As wind energy production increased, both developers and wildlife agencies recognized the need for a system to evaluate and address the potential negative impacts of wind energy projects on species of concern. These voluntary Guidelines (
The Guidelines discuss various risks to “species of concern” from wind energy projects, including collisions with wind turbines and associated infrastructure; loss and degradation of habitat from turbines and infrastructure; fragmentation of large habitat blocks into smaller segments that may not support sensitive species; displacement and behavioral changes; and indirect effects such as increased predator populations or introduction of invasive plants. The Guidelines assist developers in identifying species of concern that may potentially be affected by proposed projects, including, but not limited to:
• Migratory birds;
• Bald and golden eagles and other birds of prey;
• Prairie and sage grouse; and
• Listed, proposed, or candidate endangered and threatened species.
The Guidelines follow a tiered approach. The wind energy developer begins at Tier 1 or Tier 2, which entails gathering of existing data to help identify any potential risks to wildlife and their habitats at proposed wind energy project sites. The developer then proceeds through subsequent tiers, as appropriate, to collect information in increasing detail until the level of risk is adequately ascertained and a decision on whether or not to develop the site can be made. Many projects may not proceed beyond Tier 1 or 2, when developers become aware of potential barriers, including high risks to wildlife. Developers would only have an interest in adhering to the Guidelines for those projects that proceed beyond Tier 1 or 2.
At each tier level, wind energy developers and operators should retain documentation to provide to the Service. Such documentation may include copies of correspondence with the Service, results of pre- and post-construction studies conducted at project sites, bird and bat conservation strategies, or any other record that supports a developer's adherence to the Guidelines. The extent of the documentation will depend on the conditions of the site being developed. Sites with greater risk of impacts to wildlife and habitats will likely involve more extensive communication with the Service and longer durations of pre- and post-construction studies than sites with little risk.
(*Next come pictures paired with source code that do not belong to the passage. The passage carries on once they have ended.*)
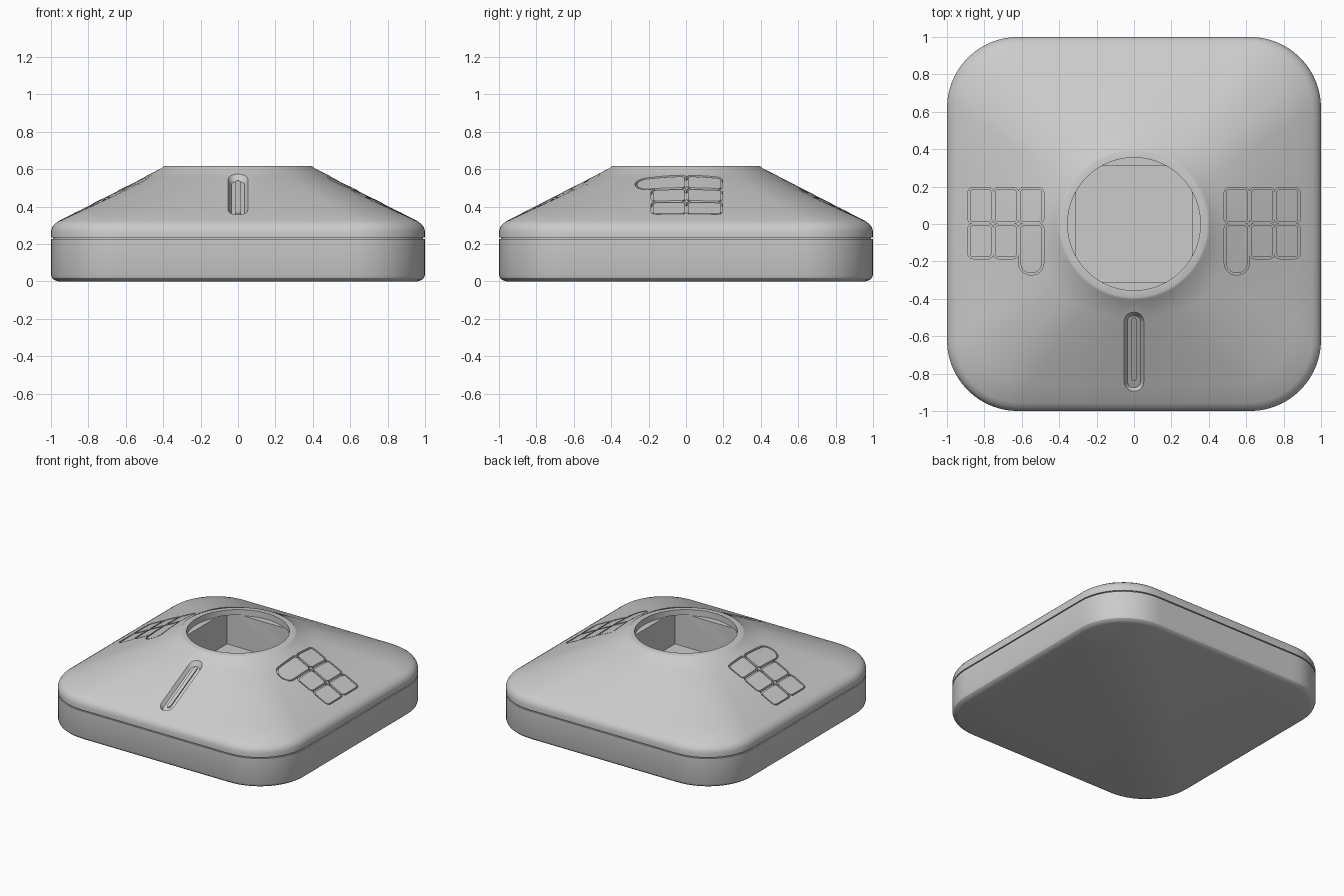
import bpy, bmesh, math
from math import pi, sin, cos, hypot, atan2, sqrt

cube = bpy.data.objects.get("Cube")
if cube:
    bpy.data.objects.remove(cube, do_unlink=True)

grey = bpy.data.materials.new("plain_grey")
grey.use_nodes = True
grey.diffuse_color = (0.6, 0.6, 0.6, 1)
grey.node_tree.nodes["Principled BSDF"].inputs["Base Color"].default_value = grey.diffuse_color

SIDES = 192
CORNER = 0.38
RIM = 0.41            # radius of the round top
LOW_Z, HIGH_Z, EDGE = 0.325, 0.605, 0.045


def square_radius(a, inset):
    """Polar radius of the rounded square outline, shrunk by inset."""
    c, s = sorted((abs(cos(a)), abs(sin(a))), reverse=True)
    half, rad, mid = 1 - inset, CORNER - inset, 1 - CORNER
    if half * s / c <= mid:
        return half / c
    b = mid * (c + s)
    return b + sqrt(max(0, b * b - 2 * mid * mid + rad * rad))


def slope_z(x, y):
    """Height of the sloping roof."""
    outer = square_radius(atan2(y, x), EDGE)
    return LOW_Z + (HIGH_Z - LOW_Z) * (outer - hypot(x, y)) / (outer - RIM)


def finish(name, bm):
    bmesh.ops.recalc_face_normals(bm, faces=bm.faces)
    me = bpy.data.meshes.new(name)
    bm.to_mesh(me)
    bm.free()
    me.materials.append(grey)
    ob = bpy.data.objects.new(name, me)
    bpy.context.collection.objects.link(ob)
    return ob


def select(ob):
    bpy.ops.object.select_all(action='DESELECT')
    ob.select_set(True)
    bpy.context.view_layer.objects.active = ob


def smooth(ob):
    select(ob)
    bpy.ops.object.shade_smooth_by_angle(angle=math.radians(30))


def cut(ob, cutter):
    mod = ob.modifiers.new("cut", 'BOOLEAN')
    mod.operation, mod.solver, mod.object = 'DIFFERENCE', 'EXACT', cutter
    select(ob)
    bpy.ops.object.modifier_apply(modifier=mod.name)
    bpy.data.objects.remove(cutter, do_unlink=True)


def rounded_rect(x0, x1, y0, y1, r_low, r_high, grow=0.0):
    """Rounded rectangle with own radii at its low-y and high-y ends."""
    x0, x1, y0, y1 = x0 - grow, x1 + grow, y0 - grow, y1 + grow
    r_low, r_high = r_low + grow, r_high + grow
    corners = [(x1 - r_high, y1 - r_high, r_high, 0), (x0 + r_high, y1 - r_high, r_high, 1),
               (x0 + r_low, y0 + r_low, r_low, 2), (x1 - r_low, y0 + r_low, r_low, 3)]
    pts = [(cx + r * cos((q + i / 6) * pi / 2), cy + r * sin((q + i / 6) * pi / 2))
           for cx, cy, r, q in corners for i in range(7)]
    # extra points on the long edges so the outline follows the slope
    out = []
    for p, n in zip(pts, pts[1:] + pts[:1]):
        d = hypot(n[0] - p[0], n[1] - p[1])
        if d < 1e-5:
            continue
        k = max(1, round(d / 0.04))
        out += [(p[0] + (n[0] - p[0]) * j / k, p[1] + (n[1] - p[1]) * j / k) for j in range(k)]
    return out


def slope_prism(name, top, top_off, bottom, bottom_off):
    """Solid whose two caps follow the roof at the given offsets."""
    bm = bmesh.new()
    rings = []
    for pts, off in ((top, top_off), (bottom, bottom_off)):
        ring = [bm.verts.new((x, y, slope_z(x, y) + off)) for x, y in pts]
        cx = (min(p[0] for p in pts) + max(p[0] for p in pts)) / 2
        cy = (min(p[1] for p in pts) + max(p[1] for p in pts)) / 2
        mid = bm.verts.new((cx, cy, slope_z(cx, cy) + off))
        for a, b in zip(ring, ring[1:] + ring[:1]):
            bm.faces.new((a, b, mid))
        rings.append(ring)
    t, b = rings
    for i in range(len(t)):
        j = (i + 1) % len(t)
        bm.faces.new((t[i], t[j], b[j], b[i]))
    return finish(name, bm)


# Body: base, seam groove, rounded shoulder, roof lofted to a circle
profile = [(0, 0.04), (0.008, 0.018), (0.018, 0.006), (0.035, 0),
           (0.227, 0), (0.227, 0.01), (0.235, 0.01), (0.235, 0),
           (0.268, 0), (0.289, 0.006), (0.308, 0.02), (LOW_Z, EDGE)]
angles = [2 * pi * i / SIDES for i in range(SIDES)]
levels = [[(square_radius(a, d), z) for a in angles] for z, d in profile]
STEPS = 6
for k in range(1, STEPS + 1):
    t = k / STEPS
    levels.append([(square_radius(a, EDGE) * (1 - t) + RIM * t, LOW_Z + (HIGH_Z - LOW_Z) * t)
                   for a in angles])
for r, z in ((0.402, 0.613), (0.39, 0.617)):
    levels.append([(r, z)] * SIDES)

bm = bmesh.new()
rows = [[bm.verts.new((r * cos(a), r * sin(a), z)) for a, (r, z) in zip(angles, lev)]
        for lev in levels]
for lo, hi in zip(rows, rows[1:]):
    for i in range(SIDES):
        j = (i + 1) % SIDES
        bm.faces.new((lo[i], lo[j], hi[j], hi[i]))
bm.faces.new(rows[0])
bm.faces.new(rows[-1])
body = finish("body", bm)

# Round opening over a square pocket
bpy.ops.mesh.primitive_cylinder_add(vertices=96, radius=0.355, depth=0.2, location=(0, 0, 0.67))
cut(body, bpy.context.object)
bpy.ops.mesh.primitive_cube_add(size=1, location=(0, 0, 0.448))
bpy.context.object.scale = (0.62, 0.62, 0.256)
cut(body, bpy.context.object)

# Front slot with a thin bar on its floor
cut(body, slope_prism("slot_cutter",
                      rounded_rect(-0.058, 0.058, -0.9, -0.465, 0.056, 0.056), 0.01,
                      rounded_rect(-0.036, 0.036, -0.875, -0.49, 0.034, 0.034), -0.03))
bar = rounded_rect(-0.013, 0.013, -0.84, -0.5, 0.012, 0.012)
smooth(slope_prism("slot_bar", bar, -0.02, bar, -0.045))

# Button pads on both flanks, set in grooves
for side, s in (("left", 1), ("right", -1)):
    for col in range(3):
        x0 = 0.49 + 0.135 * col
        xs = sorted((s * x0, s * (x0 + 0.12)))
        for row in range(2):
            long_pad = col == 0 and row == 1
            y0, y1 = (0.009, 0.188) if row == 0 else (-0.265 if long_pad else -0.178, -0.006)
            shape = (*xs, y0, y1, 0.058 if long_pad else 0.02, 0.02)
            hole = rounded_rect(*shape, grow=0.008)
            cut(body, slope_prism("groove_cutter", hole, 0.03, hole, -0.018))
            pad = rounded_rect(*shape, grow=-0.002)
            smooth(slope_prism(f"{side}_button_{col}_{row}", pad, -0.002, pad, -0.03))

smooth(body)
Distributed or community-scale wind energy projects are unlikely to have significant adverse impacts to wildlife and their habitats. The Guidelines recommend that developers of these small-scale projects do the desktop analysis described in Tier 1 or Tier 2 using publicly available information to determine whether they should communicate with the Service. Since such project designs usually include a single turbine associated with existing development, conducting a Tier 1 or Tier 2 analysis for distributed or community-scale wind energy projects should incur limited nonhour burden costs. These analyses are conducted using readily available existing information, so the nature of these costs may include travel to project sites. For such projects, if there is no potential risk identified, a developer will have no need to communicate with the Service regarding the project or to conduct studies described in Tiers 3, 4, and 5.
Adherence to the Guidelines is voluntary. Following the Guidelines does not relieve any individual, company, or agency of the responsibility to comply with applicable laws and regulations. Developers of wind energy projects have a responsibility to comply with the law; for example, they must obtain incidental take authorization for species protected by the Endangered Species Act (ESA) and/or Bald and Golden Eagle Protection Act (BGEPA).
We again invite comments concerning this information collection on:
• Whether or not the collection of information is necessary, including whether or not the information will have practical utility;
• The accuracy of our estimate of the burden for this collection of information;
• Ways to enhance the quality, utility, and clarity of the information to be collected; and
• Ways to minimize the burden of the collection of information on respondents.
Comments that you submit in response to this notice are a matter of public record. Before including your address, phone number, email address, or other personal identifying information in your comment, you should be aware that your entire comment, including your personal identifying information, may be made publicly available at any time. While you can ask OMB in your comment to withhold your personal identifying information from public review, we cannot guarantee that it will be done.